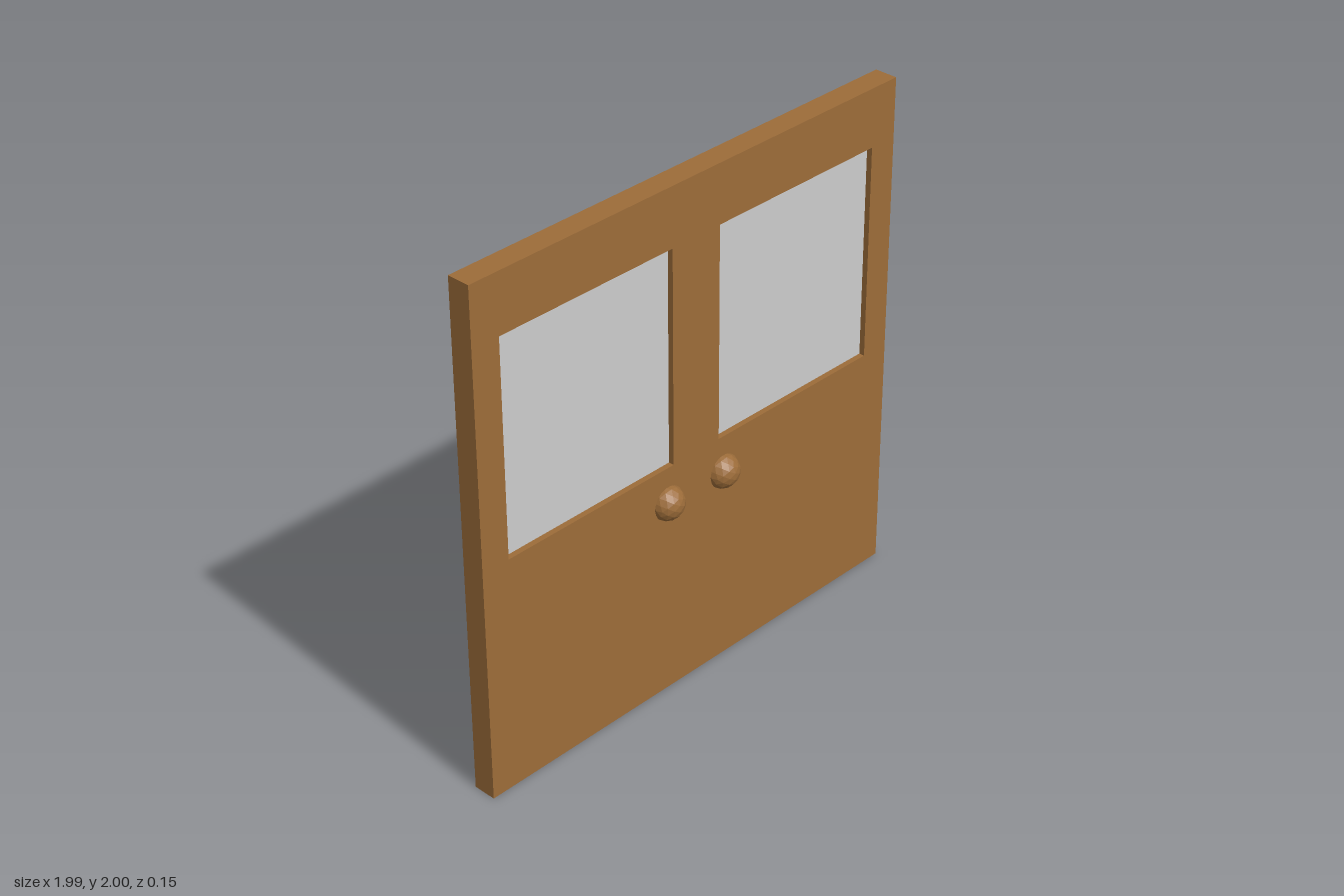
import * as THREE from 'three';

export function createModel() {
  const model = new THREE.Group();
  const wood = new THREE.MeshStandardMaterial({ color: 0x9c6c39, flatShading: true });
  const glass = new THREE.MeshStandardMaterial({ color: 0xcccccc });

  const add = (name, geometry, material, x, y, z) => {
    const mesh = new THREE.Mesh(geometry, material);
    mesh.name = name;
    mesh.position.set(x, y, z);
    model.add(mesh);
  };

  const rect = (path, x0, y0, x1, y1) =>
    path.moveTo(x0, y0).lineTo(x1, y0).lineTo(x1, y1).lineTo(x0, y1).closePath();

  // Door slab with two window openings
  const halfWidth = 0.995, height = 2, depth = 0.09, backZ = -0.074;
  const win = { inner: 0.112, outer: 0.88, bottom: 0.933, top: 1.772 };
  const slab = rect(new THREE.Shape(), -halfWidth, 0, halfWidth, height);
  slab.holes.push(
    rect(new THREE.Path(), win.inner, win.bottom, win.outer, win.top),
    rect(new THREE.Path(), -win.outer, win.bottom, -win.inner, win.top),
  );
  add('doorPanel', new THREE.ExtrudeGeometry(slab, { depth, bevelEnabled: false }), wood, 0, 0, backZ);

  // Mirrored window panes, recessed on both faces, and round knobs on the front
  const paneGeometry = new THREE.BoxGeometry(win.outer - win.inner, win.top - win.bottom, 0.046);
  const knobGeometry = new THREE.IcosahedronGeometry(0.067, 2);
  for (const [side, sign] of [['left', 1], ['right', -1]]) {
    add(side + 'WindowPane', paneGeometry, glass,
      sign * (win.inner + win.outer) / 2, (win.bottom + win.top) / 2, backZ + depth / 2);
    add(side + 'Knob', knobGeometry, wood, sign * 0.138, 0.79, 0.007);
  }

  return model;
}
---------------
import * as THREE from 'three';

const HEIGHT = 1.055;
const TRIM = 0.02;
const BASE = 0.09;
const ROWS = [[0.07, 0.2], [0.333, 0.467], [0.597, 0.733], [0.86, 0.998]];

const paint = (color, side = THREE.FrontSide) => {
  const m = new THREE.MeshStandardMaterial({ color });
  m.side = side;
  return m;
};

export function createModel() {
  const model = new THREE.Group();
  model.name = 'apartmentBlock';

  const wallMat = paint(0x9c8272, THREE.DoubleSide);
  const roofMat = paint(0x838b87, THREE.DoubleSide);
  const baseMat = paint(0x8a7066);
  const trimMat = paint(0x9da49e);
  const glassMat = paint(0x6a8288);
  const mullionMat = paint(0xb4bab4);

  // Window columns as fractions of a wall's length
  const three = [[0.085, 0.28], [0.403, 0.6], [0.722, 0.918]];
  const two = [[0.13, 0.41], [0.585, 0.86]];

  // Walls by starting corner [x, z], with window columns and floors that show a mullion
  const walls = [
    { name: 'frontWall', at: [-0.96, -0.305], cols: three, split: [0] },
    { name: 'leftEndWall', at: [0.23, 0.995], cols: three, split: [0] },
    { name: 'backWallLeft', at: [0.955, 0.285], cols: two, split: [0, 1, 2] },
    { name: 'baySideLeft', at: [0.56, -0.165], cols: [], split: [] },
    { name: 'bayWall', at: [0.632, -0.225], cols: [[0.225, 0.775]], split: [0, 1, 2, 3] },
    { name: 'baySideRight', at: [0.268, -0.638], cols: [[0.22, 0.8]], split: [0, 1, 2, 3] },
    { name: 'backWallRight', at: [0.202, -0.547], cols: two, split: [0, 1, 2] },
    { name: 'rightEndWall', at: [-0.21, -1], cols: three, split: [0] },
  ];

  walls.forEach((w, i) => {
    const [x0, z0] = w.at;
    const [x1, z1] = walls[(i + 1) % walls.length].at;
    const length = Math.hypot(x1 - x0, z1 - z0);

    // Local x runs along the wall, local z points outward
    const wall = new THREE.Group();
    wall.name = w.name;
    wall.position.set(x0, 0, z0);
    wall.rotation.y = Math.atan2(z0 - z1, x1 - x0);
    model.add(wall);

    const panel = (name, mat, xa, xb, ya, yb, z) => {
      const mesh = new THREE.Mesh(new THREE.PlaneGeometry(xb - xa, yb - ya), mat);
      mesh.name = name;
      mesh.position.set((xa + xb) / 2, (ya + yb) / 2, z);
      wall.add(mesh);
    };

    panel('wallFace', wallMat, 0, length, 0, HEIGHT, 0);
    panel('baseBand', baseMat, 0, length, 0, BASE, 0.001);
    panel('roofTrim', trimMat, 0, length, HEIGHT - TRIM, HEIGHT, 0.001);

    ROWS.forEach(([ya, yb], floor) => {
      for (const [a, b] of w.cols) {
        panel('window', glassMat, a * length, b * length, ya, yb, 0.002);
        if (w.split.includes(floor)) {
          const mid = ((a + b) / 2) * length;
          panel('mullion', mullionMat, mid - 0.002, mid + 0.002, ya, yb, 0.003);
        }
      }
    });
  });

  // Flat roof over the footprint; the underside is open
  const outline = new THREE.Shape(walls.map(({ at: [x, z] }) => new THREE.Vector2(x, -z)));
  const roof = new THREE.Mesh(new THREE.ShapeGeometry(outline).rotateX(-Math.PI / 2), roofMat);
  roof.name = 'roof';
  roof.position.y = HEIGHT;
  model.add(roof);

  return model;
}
---------------
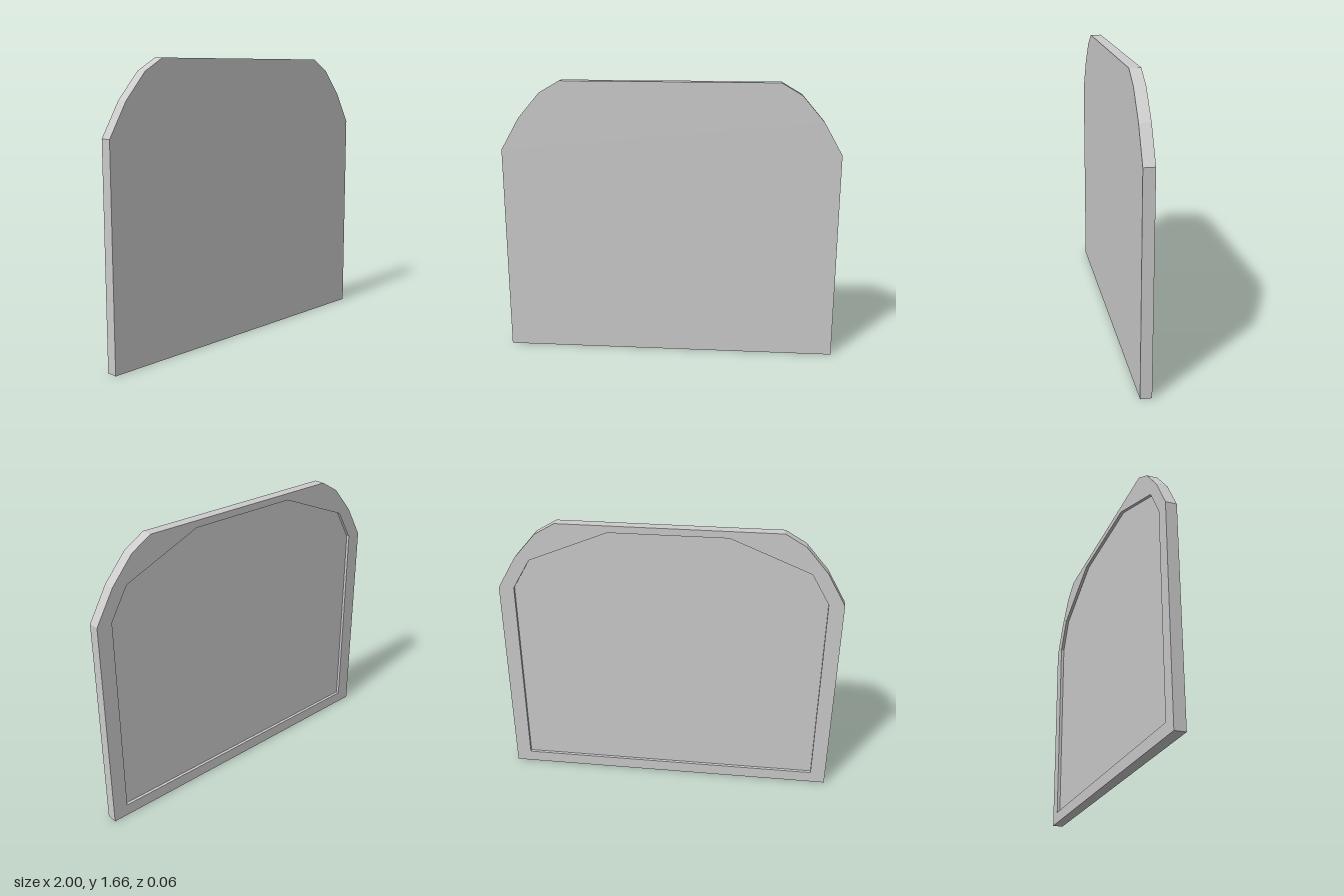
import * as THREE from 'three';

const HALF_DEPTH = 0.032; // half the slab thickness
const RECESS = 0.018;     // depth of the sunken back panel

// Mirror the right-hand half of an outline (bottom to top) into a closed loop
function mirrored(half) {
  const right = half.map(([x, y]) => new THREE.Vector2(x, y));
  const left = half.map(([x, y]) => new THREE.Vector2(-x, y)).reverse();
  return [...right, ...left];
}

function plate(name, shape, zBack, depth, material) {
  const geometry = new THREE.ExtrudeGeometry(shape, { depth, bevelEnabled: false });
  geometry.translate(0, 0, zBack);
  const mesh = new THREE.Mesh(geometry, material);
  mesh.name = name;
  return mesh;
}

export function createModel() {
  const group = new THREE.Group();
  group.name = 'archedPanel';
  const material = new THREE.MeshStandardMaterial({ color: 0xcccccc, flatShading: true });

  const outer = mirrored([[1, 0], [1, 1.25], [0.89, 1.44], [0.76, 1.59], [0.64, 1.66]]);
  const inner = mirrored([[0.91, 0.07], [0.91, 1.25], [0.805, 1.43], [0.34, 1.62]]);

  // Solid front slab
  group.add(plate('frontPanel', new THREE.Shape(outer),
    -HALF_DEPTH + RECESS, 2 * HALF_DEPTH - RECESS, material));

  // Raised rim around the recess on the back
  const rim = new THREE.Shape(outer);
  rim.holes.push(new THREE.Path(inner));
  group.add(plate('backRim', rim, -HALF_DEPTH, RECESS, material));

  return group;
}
---------------
● What needs to be done
Filter the data, keeping only the lines that contain "columns".

● Finished task
  // Window columns as fractions of a wall's length
  // Walls by starting corner [x, z], with window columns and floors that show a mullion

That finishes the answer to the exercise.